There are two diesel options – the potent 292bhp SDV6 and an interesting new diesel hybrid – alongside a deranged 5.0-litre supercharged petrol V8 that makes 510bhp and will propel the RRS to 60mph in five seconds flat. Too slow for you? Enter the SVR, whose 550bhp output cuts this to just 4.5 seconds. The SVR is the product of JLR’s Special Vehicle Operations division and is for the totally mental, LA rappers and Saudi princes – and me. Who on earth would not want the finest 4×4 in the world that’s capable of 62mph in 4.5 seconds, will go onto 162 mph and will lap the Nurburgring in 8 minutes and 14 seconds – the fastest ever recorded time of a standard SUV. It will cost you just south of £100,000 but that might just be the best 100 grand you ever spent.

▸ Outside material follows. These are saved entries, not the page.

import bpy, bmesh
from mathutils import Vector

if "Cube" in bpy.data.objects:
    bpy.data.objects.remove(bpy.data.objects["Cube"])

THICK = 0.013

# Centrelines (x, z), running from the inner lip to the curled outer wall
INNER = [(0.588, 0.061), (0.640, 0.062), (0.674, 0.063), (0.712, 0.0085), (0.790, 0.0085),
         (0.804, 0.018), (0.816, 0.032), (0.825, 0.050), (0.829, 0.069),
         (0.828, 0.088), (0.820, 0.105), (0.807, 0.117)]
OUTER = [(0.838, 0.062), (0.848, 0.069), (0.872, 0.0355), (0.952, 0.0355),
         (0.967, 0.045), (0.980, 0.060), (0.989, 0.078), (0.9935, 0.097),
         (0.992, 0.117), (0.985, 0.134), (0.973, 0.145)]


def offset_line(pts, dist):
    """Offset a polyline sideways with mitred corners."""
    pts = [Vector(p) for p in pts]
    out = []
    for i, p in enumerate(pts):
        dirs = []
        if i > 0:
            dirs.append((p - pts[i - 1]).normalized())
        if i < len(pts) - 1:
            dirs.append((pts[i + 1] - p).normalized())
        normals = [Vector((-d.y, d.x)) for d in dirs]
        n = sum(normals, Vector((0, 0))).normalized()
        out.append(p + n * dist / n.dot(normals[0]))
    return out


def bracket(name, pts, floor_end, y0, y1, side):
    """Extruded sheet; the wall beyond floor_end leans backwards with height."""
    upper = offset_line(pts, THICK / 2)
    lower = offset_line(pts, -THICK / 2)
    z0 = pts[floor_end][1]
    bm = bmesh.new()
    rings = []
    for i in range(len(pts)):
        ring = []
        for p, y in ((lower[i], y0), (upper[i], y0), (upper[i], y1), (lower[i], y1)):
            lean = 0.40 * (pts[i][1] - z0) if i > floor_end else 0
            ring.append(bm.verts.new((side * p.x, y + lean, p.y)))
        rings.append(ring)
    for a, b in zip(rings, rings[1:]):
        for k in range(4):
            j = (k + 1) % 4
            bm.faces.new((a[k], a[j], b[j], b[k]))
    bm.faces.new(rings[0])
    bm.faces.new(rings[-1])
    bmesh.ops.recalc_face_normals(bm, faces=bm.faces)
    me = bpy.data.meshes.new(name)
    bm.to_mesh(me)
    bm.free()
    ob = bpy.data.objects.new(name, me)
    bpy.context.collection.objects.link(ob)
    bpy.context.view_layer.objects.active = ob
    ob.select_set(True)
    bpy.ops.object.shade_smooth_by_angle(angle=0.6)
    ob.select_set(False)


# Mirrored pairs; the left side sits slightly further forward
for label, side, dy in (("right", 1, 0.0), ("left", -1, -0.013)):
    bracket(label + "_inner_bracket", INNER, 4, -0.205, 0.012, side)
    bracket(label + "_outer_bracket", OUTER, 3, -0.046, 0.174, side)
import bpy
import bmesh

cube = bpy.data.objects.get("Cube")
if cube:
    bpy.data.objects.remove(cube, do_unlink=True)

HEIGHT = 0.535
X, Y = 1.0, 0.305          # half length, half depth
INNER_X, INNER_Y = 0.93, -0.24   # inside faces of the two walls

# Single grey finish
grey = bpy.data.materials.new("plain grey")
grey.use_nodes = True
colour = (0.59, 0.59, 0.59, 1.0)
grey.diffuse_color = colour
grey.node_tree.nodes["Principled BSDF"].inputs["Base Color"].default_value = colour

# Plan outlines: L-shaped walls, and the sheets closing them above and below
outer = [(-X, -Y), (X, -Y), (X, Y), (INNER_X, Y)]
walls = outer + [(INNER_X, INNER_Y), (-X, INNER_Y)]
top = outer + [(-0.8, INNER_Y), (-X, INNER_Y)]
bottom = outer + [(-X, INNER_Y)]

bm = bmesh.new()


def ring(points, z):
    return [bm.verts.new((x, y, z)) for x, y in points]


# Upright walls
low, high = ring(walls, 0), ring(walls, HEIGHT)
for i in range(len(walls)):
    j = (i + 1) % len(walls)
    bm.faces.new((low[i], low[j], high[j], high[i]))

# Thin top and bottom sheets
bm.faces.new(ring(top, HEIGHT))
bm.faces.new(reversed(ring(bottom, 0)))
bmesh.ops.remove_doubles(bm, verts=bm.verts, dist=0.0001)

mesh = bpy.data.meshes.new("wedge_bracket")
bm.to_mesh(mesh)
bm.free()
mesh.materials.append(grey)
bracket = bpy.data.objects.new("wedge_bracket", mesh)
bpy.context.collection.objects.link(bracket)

All engines use an eight-speed auto that offers a smooth and progressive drive and for a heavy seven-seat SUV, its composure on twisty B-roads is quite baffling. There are lots of computer gizmos working away to keep it stable and flat (ish) in the bends but you just don’t know any of this is going on even though there are sensors firing information to the main computer 500 times per second.
The interior is lavish and sumptuous and leaves you wanting from nothing. You climb ‘up’ into all Range Rovers of course and once there you are rewarded with a superb seating position and swathes of wood and leather. The SatNav, as in all JLR models, is touch screen and l find this highly useable and the Sport is the first Landie to offer a colour head-up display. If l didn’t have a house l would be more than happy to live in here. TV, great sounds, electric leather seats, air conditioning, a Champagne fridge, full Bluetooth connectivity – hell, scrap that, l will move in here as it is better equipped than my house.
The majority of UK buyers will go for the V6 diesel as it will return 38 mpg but to do this is to totally miss the point. This car was built to be a V8. It needs a V8 to bring it alive and to releases the inner monster that lies beneath. To purchase the V6, although very good indeed, is like being in bed with Heidi Klum and playing dominoes – really, quite a waste of a great opportunity.
It is impeccable on the motorway and 2000 miles in one session would be a breeze, A and B roads are a blast and off-road, it will be pulling other mud pluggers out of ditches all day long.
Both the Range Rover and the Sport are consummate professionals and it is tough to know how they could be bettered. In that mythical 7-car fantasy garage, there would have to be a place for the Range Rover Sport and if you can afford seven garages and the price of seven cars, then go mental and buy the SVR – you would never regret it. If it’s good enough for Bond, it’s good enough for me.
Model tested: 3.0-litre SDV6
Engine: 2993 cc V6
Power: 254 bhp
Performance: 0-62mph in 7.1 seconds
Top Speed: 130 mph
Economy: 33.2 mpg combined